A Western Front photo book appeared in Germany in 2008, with colour photos by the professional German photographer Stefan Boneß and text by Tanja R. Müller, Flanders Fields: Eine fotografische Spurensuche auf den Schlachtfeldern des Ersten Weltkrieges (Bildschöne Bücher 2008). See photos published at independent.co.uk! See the web site of Stefan Boneß here. Also a collector's edition is published (limited to 3x10 copies, with signed print).

Verstild en Versteend/Weathered Witness: Relicten uit de Eerste Wereldoorlog from 2007 is a beautiful monocrome photography book with texts in both Dutch and English, by the photographer Patrick Goossens and text and research by Wim Degrande.
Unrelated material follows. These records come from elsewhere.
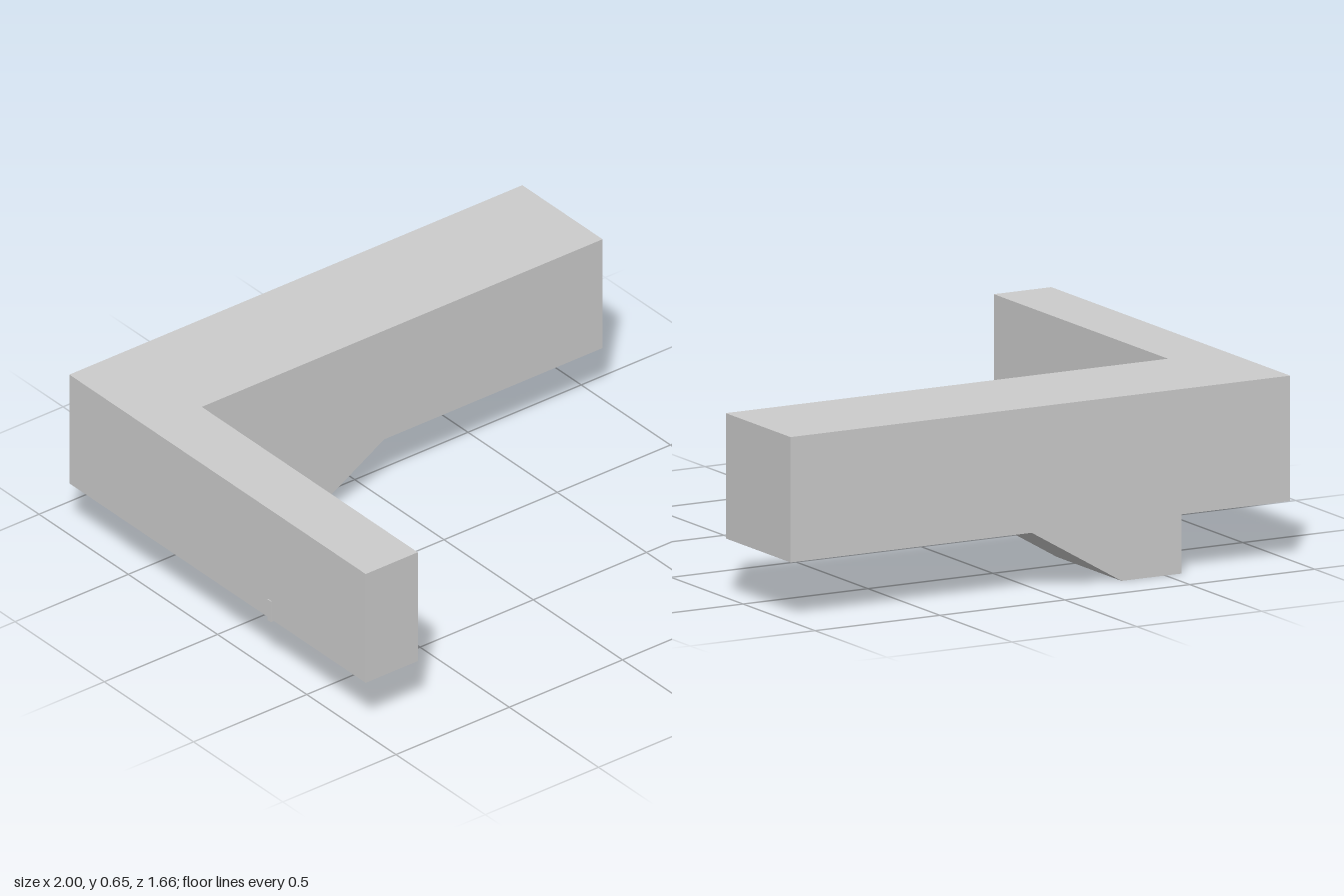
import * as THREE from 'three';

const BOTTOM = 0.21, TOP = 0.655;
const BACK = -0.83, INNER = -0.38, FRONT = 0.83;
const LEFT = -1, ARM = -0.77;

export function createModel() {
  const group = new THREE.Group();
  const material = new THREE.MeshStandardMaterial({ color: 0xcccccc, flatShading: true });

  const add = (name, geometry) => {
    const mesh = new THREE.Mesh(geometry, material);
    mesh.name = name;
    group.add(mesh);
  };
  const box = (name, x0, x1, y0, y1, z0, z1) => add(name,
    new THREE.BoxGeometry(x1 - x0, y1 - y0, z1 - z0)
      .translate((x0 + x1) / 2, (y0 + y1) / 2, (z0 + z1) / 2));
  const prism = (points, depth) => new THREE.ExtrudeGeometry(
    new THREE.Shape(points.map(([x, y]) => new THREE.Vector2(x, y))),
    { depth, bevelEnabled: false });

  // Wide bar with a sloped keel below, extruded front to back
  add('mainBar', prism([
    [LEFT, BOTTOM], [-0.565, BOTTOM], [-0.565, 0], [-0.325, 0],
    [0.035, BOTTOM], [1, BOTTOM], [1, TOP], [LEFT, TOP],
  ], INNER - BACK).translate(0, 0, BACK));

  // Narrow arm reaching forward
  box('sideArm', LEFT, ARM, BOTTOM, TOP, INNER, FRONT);

  // Thin U-shaped clip wrapped under the arm
  const t = 0.003;
  add('armClip', prism([
    [LEFT - t, 0.2], [ARM + t, 0.2], [ARM + t, 0.285], [ARM, 0.285],
    [ARM, BOTTOM], [LEFT, BOTTOM], [LEFT, 0.285], [LEFT - t, 0.285],
  ], 0.02).translate(0, 0, 0.283));

  // Small tab under the bar beside the keel
  box('underTab', -0.61, -0.565, 0.203, BOTTOM, -0.62, -0.6);

  return group;
}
Wim Degrande is well known among Western Front travellers and researchers. The book is published by Davidsfonds/Leuven (24 x 24 cm, 208 pages).

In combination with the publication of the book, a selection of the photographs could be seen in the exposition "Remembered and Forgotten" in the In Flanders Fields Museum at Ypres, July-August 2007.

Les Champs de la mémoire: Paysages de la Grande Guerre (Editions du Chêne 1998), by the British photographer John Foley and Anne Roze (author), has a preface by Jean Rouaud, the author of the 1990 bestseller Les Champs d'honneur (translations: Fields of Glory; Die Felder der Ehre; Ärans väg etc.), and was published in English already the following year, Fields of Memory: A Testimony to the Great War (Cassell 1999, and later paperback editions).

Also Traces de la grande guerre: Les vestiges oubliés de la mer du Nord à la Suisse (text in both English and French, published both in one and two volumes, Morval 1999), by the legendary French-American photographer Jean S. Cartier (born 1932, see more about J. S. Cartier here), has a preface by Jean Rouaud. Notice that there is also an older hardback edition of this book, published 1995 in a smaller edition.

From the photographer's web site: "This project, which aimed to record as many surviving vestiges of the conflict, was carried out over a twelve-year period with a large-format camera (4x5) along the 1914-1918 trench system stretching from the North Sea coast of Belgium to the French-Swiss border. More than 350 sites were surveyed."

The two later books above are very rare and expensive at the second-hand booksellers.

The Belgian/Netherland edition of National Geographic had an article, "Bewogen land", in the November 2004 issue, with some nice photographs by Tim Dirven.

This is an update of an older posting: Professional photography of the Western Front